WHAT THE TASK REQUIRES » In the listing below, locate the line that contains "(0.9, 0.308), (1.0, 0.312)]" and the line that contains "return (z0 *". Restate word for word those two lines and every line between them, and nothing else.

*** Opening of PROVIDED ENTRIES ***

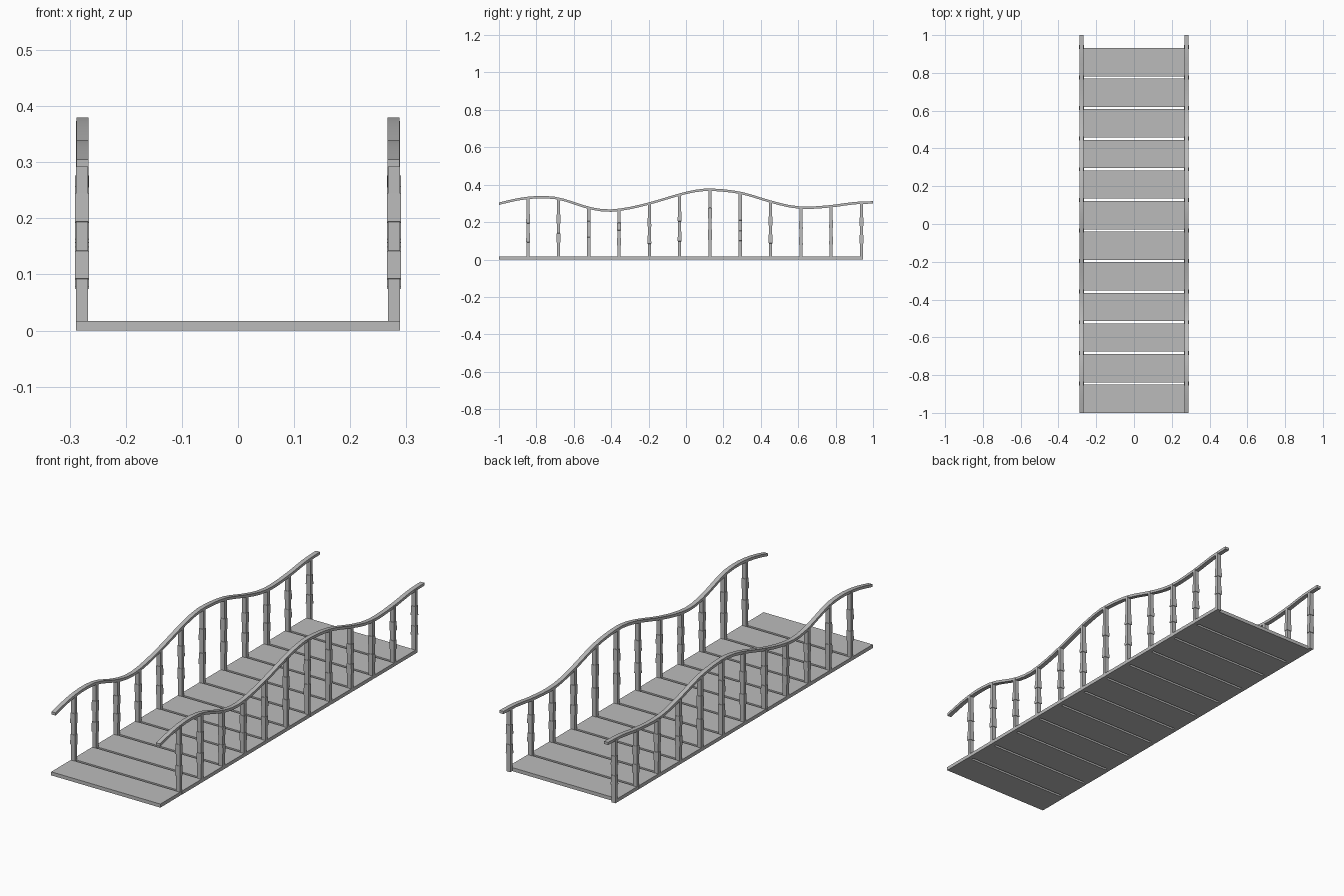
import bpy, bmesh

cube = bpy.data.objects.get("Cube")
if cube:
    bpy.data.objects.remove(cube, do_unlink=True)

grey = bpy.data.materials.new("plain_grey")
grey.use_nodes = True
COLOUR = (0.5, 0.5, 0.5, 1)
grey.diffuse_color = COLOUR
grey.node_tree.nodes["Principled BSDF"].inputs["Base Color"].default_value = COLOUR

PLANKS, PITCH, PLANK_LENGTH, PLANK_TOP = 12, 0.162, 0.15, 0.017
HALF_WIDTH, RAIL_X = 0.289, 0.278
RAIL_WIDTH, RAIL_THICK = 0.021, 0.013

# Rail top line as (y, z) points
WAVE = [(-1.0, 0.305), (-0.9, 0.328), (-0.79, 0.340), (-0.68, 0.332),
        (-0.52, 0.283), (-0.42, 0.268), (-0.32, 0.278), (-0.19, 0.308),
        (-0.03, 0.355), (0.05, 0.373), (0.13, 0.380), (0.29, 0.363),
        (0.45, 0.317), (0.55, 0.292), (0.64, 0.283), (0.78, 0.292),
        (0.9, 0.308), (1.0, 0.312)]


def slope(i):
    a, b = WAVE[max(i - 1, 0)], WAVE[min(i + 1, len(WAVE) - 1)]
    return (b[1] - a[1]) / (b[0] - a[0])


def rail_top(y):
    """Smooth Hermite interpolation of the rail height."""
    i = max(k for k in range(len(WAVE) - 1) if k == 0 or WAVE[k][0] <= y)
    (y0, z0), (y1, z1) = WAVE[i], WAVE[i + 1]
    h = y1 - y0
    t = (y - y0) / h
    s = t * t * (3 - 2 * t)
    return (z0 * (1 - s) + z1 * s + h * slope(i) * t * (1 - t) ** 2
            - h * slope(i + 1) * t * t * (1 - t))


def loft(name, rings):
    """Skin a list of four-cornered rings and cap both ends."""
    bm = bmesh.new()
    loops = [[bm.verts.new(p) for p in ring] for ring in rings]
    for a, b in zip(loops, loops[1:]):
        for k in range(4):
            n = (k + 1) % 4
            bm.faces.new((a[k], a[n], b[n], b[k]))
    bm.faces.new(loops[0])
    bm.faces.new(loops[-1])
    bmesh.ops.recalc_face_normals(bm, faces=bm.faces)
    mesh = bpy.data.meshes.new(name)
    bm.to_mesh(mesh)
    bm.free()
    mesh.materials.append(grey)
    obj = bpy.data.objects.new(name, mesh)
    bpy.context.collection.objects.link(obj)
    return obj


def flat_ring(x, y, z, hx, hy):
    return [(x - hx, y - hy, z), (x + hx, y - hy, z),
            (x + hx, y + hy, z), (x - hx, y + hy, z)]


# Walkway planks
for i in range(PLANKS):
    mid = -1 + PITCH * i + PLANK_LENGTH / 2
    loft(f"plank_{i + 1}", [flat_ring(0, mid, z, HALF_WIDTH, PLANK_LENGTH / 2)
                            for z in (0, PLANK_TOP)])

# Baluster profile: fraction of height, scale of the section
PROFILE = [(0, 1), (0.28, 1), (0.282, 1.22), (0.43, 1.15), (0.432, 1),
           (0.588, 1), (0.59, 1.22), (0.74, 1.15), (0.742, 1), (1, 1)]

for side, sx in (("left", 1), ("right", -1)):
    # Balusters standing in the gaps between planks
    for i in range(PLANKS):
        y = -1 + PITCH * (i + 1) - 0.006
        height = rail_top(y) - RAIL_THICK / 2
        loft(f"baluster_{side}_{i + 1}",
             [flat_ring(sx * RAIL_X, y, f * height, 0.0105 * s, 0.0085 * s)
              for f, s in PROFILE])

    # Waving handrail
    rings = []
    steps = 40
    for k in range(steps + 1):
        y = -1 + 2 * k / steps
        z, h = rail_top(y), RAIL_WIDTH / 2
        x = sx * (RAIL_X - 0.001)
        rings.append([(x - h, y, z - RAIL_THICK), (x + h, y, z - RAIL_THICK),
                      (x + h, y, z), (x - h, y, z)])
    rail = loft(f"handrail_{side}", rings)
    bpy.ops.object.select_all(action="DESELECT")
    rail.select_set(True)
    bpy.context.view_layer.objects.active = rail
    bpy.ops.object.shade_smooth_by_angle()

*** Close of PROVIDED ENTRIES ***

RESULT OF THE TASK »
        (0.9, 0.308), (1.0, 0.312)]


def slope(i):
    a, b = WAVE[max(i - 1, 0)], WAVE[min(i + 1, len(WAVE) - 1)]
    return (b[1] - a[1]) / (b[0] - a[0])


def rail_top(y):
    """Smooth Hermite interpolation of the rail height."""
    i = max(k for k in range(len(WAVE) - 1) if k == 0 or WAVE[k][0] <= y)
    (y0, z0), (y1, z1) = WAVE[i], WAVE[i + 1]
    h = y1 - y0
    t = (y - y0) / h
    s = t * t * (3 - 2 * t)
    return (z0 * (1 - s) + z1 * s + h * slope(i) * t * (1 - t) ** 2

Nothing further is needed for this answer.